Banks Reduced Lending in January Even as They Promised More Loans
A new report from the Treasury Department — the last of its kind — shows that despite all the regulation-avoiding PR campaigns, new loans at the nine largest banks that still owe bailout funds to the government dropped by 35 percent in January.
The nine banks are: Citigroup Inc., Comerica Inc., Fifth Third Bancorp, Hartford Financial Services Group Inc., KeyCorp, Marshall & Ilsley Corp., PNC Financial Services Group Inc., Regions Financial Corp. and Suntrust Banks Inc.Increasing lending to consumers and small businesses was one of Congress’ stated goals when it passed the $700 billion financial bailout in October 2008.
That, however, has not been the result of the bailout. Despite the need, particularly among small businesses, for credit to keep businesses afloat or open new ones, opening the government coffers has yet to result in banks opening up their vaults to small business customers. In fact, six weeks after Obama called the 12 largest banks to the carpet about their small business practices, loan originations are down 35 percent. It’s like the banks don’t even care who is watching their behavior, as they already have what they want (the bailout) and didn’t have to do anything for it.

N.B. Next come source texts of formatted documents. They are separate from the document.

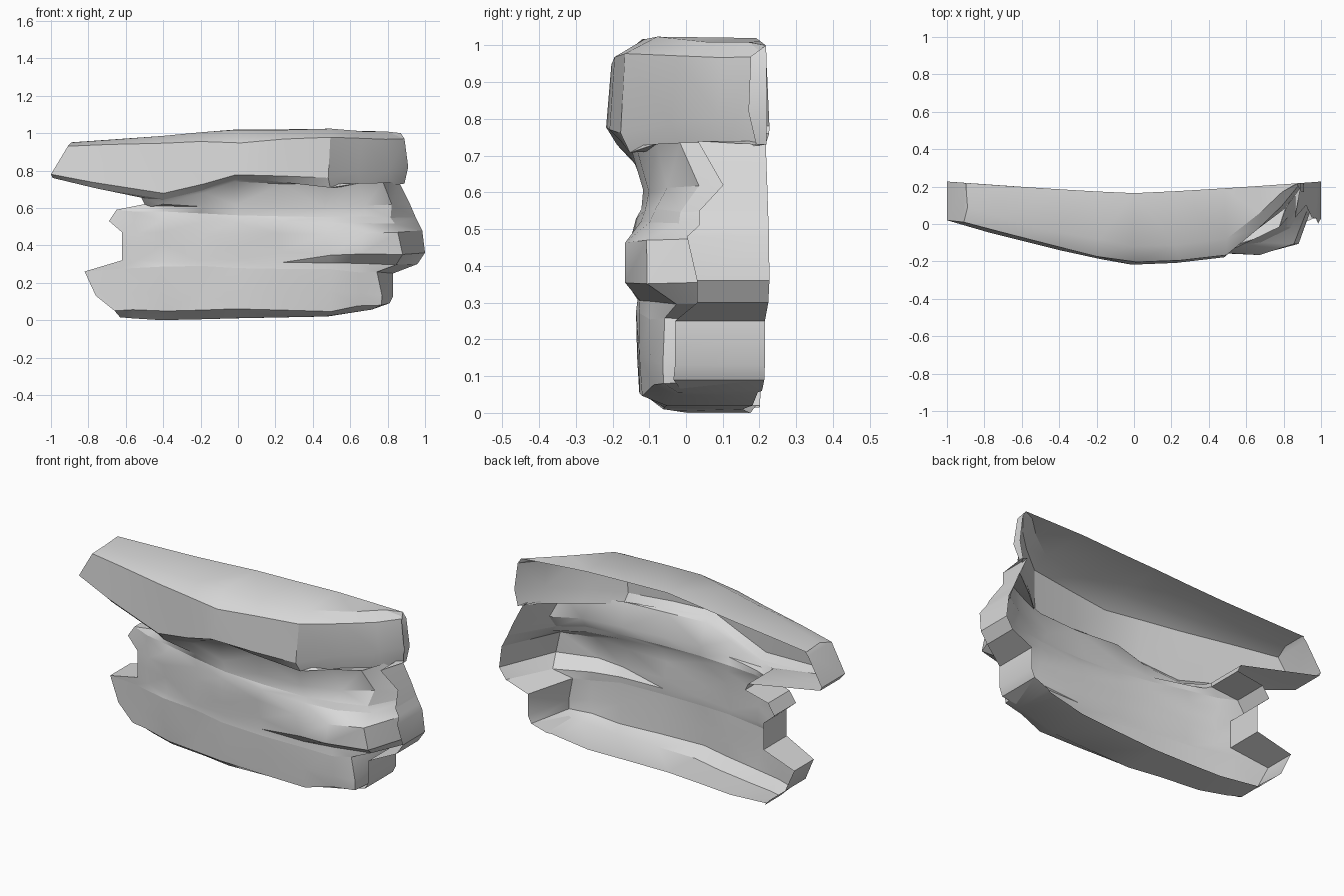
import bpy
import bmesh
import math
import random
from mathutils import Vector

random.seed(4)

if "Cube" in bpy.data.objects:
    bpy.data.objects.remove(bpy.data.objects["Cube"], do_unlink=True)

# Single stone colour
stone = bpy.data.materials.new("grey_stone")
stone.use_nodes = True
stone.diffuse_color = (.69, .69, .69, 1)
stone.node_tree.nodes["Principled BSDF"].inputs["Base Color"].default_value = (.69, .69, .69, 1)


def interpolate(points, x):
    """Height of a polyline of (x, value) points at x."""
    if x <= points[0][0]:
        return points[0][1]
    for (x0, v0), (x1, v1) in zip(points, points[1:]):
        if x <= x1:
            return v0 + (v1 - v0) * (x - x0) / (x1 - x0)
    return points[-1][1]


def rear_rim(x):
    """The open rear edge, shallowest in the middle."""
    return .165 + .062 * abs(x) ** 1.2


# Plan outlines of the front: overhanging cap, tucked neck, body and jutting ledge
cap = [(-1, .02), (-.82, -.03), (-.36, -.15), (-.04, -.22), (.23, -.21),
       (.49, -.18), (.72, .01), (.9, .17)]
neck = [(-.52, -.03), (-.4, -.08), (-.2, -.14), (.25, -.15), (.55, -.13),
        (.75, -.04), (.95, .09)]
body = [(-.82, .04), (-.64, 0), (-.4, -.07), (0, -.13), (.42, -.135),
        (.7, -.09), (.83, -.03), (.98, .04)]
ledge = body[:4] + [(.3, -.135), (.55, -.163), (.76, -.165), (.83, -.12), (.94, -.08), (1, .03)]
rim = [(x / 10, rear_rim(x / 10)) for x in range(-10, 11)]

# Contours from the top rear rim, over the front, to the bottom rear rim:
# outline, inset, left end, right end, heights from left to right
contours = [
    (rim, 0, -.9, .87, (.95, .985, 1.02, 1.02, 1)),
    (cap, .1, -.89, .87, (.95, .985, 1.02, 1.02, 1)),
    (cap, .015, -.91, .89, (.93, .95, .95, .98, .97)),
    (cap, 0, -1, .91, (.78, .68, .78, .765, .82)),
    (cap, .03, -.99, .89, (.76, .64, .76, .71, .73)),
    (neck, 0, -.52, .86, (.66, .625, .745, .72, .74)),
    (neck, .03, -.5, .92, (.62, .605, .62, .6, .62)),
    (body, .01, -.65, .95, (.59, .575, .56, .555, .55)),
    (body, 0, -.69, .97, (.53, .53, .53, .52, .51)),
    (ledge, 0, -.62, .985, (.47, .47, .46, .46, .48)),
    (ledge, 0, -.62, 1, (.39, .4, .39, .35, .36)),
    (body, 0, -.62, .96, (.32, .32, .32, .3, .3)),
    (body, 0, -.82, .83, (.26, .29, .28, .27, .25)),
    (body, 0, -.76, .83, (.13, .15, .15, .15, .13)),
    (body, .005, -.66, .81, (.05, .05, .06, .05, .09)),
    (body, .07, -.63, .72, (.015, 0, .01, .02, .06)),
    (rim, -.01, -.63, .72, (.02, 0, .01, .02, .06)),
]


def contour_points(outline, inset, left, right, heights):
    """Points of one contour, from its rear left end round to its rear right end."""
    knots = list(zip((left, -.4, 0, .5, right), heights))
    columns = [left, left * .6 - .16, -.4, -.2, 0, .23, .48, .66, right * .6 + .264, right]
    points = []
    for x in columns:
        y = min(interpolate(outline, x) + inset, rear_rim(x))
        points.append(Vector((x, y, interpolate(knots, x))))
    # Roughen the front so the facets look broken
    if outline is not rim:
        for point in points[1:-1]:
            point.x += random.uniform(-.02, .02)
            point.y += random.uniform(-.004, .004)
            point.z += random.uniform(-.006, .006) if point.z > .05 else 0
    for end, place in ((left, 0), (right, len(points))):
        points.insert(place, Vector((end, rear_rim(end), interpolate(knots, end))))
    return points


grid = [contour_points(*contour) for contour in contours]


def stratum(name, first, last):
    """Skin the contours from first to last as one open-backed layer of rock."""
    bm = bmesh.new()
    rows = [[bm.verts.new(point) for point in row] for row in grid[first:last + 1]]
    for upper, lower in zip(rows, rows[1:]):
        for i in range(len(upper) - 1):
            bm.faces.new((upper[i], lower[i], lower[i + 1], upper[i + 1]))
    bmesh.ops.remove_doubles(bm, verts=bm.verts[:], dist=.0005)
    bmesh.ops.triangulate(bm, faces=bm.faces[:])
    mesh = bpy.data.meshes.new(name)
    bm.to_mesh(mesh)
    bm.free()
    mesh.materials.append(stone)
    layer = bpy.data.objects.new(name, mesh)
    bpy.context.collection.objects.link(layer)
    bpy.ops.object.select_all(action="DESELECT")
    layer.select_set(True)
    bpy.context.view_layer.objects.active = layer
    bpy.ops.object.shade_smooth_by_angle(angle=math.radians(30))


# Layers of the outcrop, from the overhanging cap down to the foot
stratum("overhanging_cap", 0, 4)
stratum("tucked_neck", 4, 7)
stratum("main_body", 7, 12)
stratum("broad_foot", 12, len(grid) - 1)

As part of its report, the Treasury Department announced it would no longer create a summary document to explain to people who don’t want to dig through spreadsheets what’s going on in the lending market. They called the reports “no longer meaningful.” What they may have meant was they don’t feel the need to make it easy for reporters to understand how little the banks are doing in terms of lending.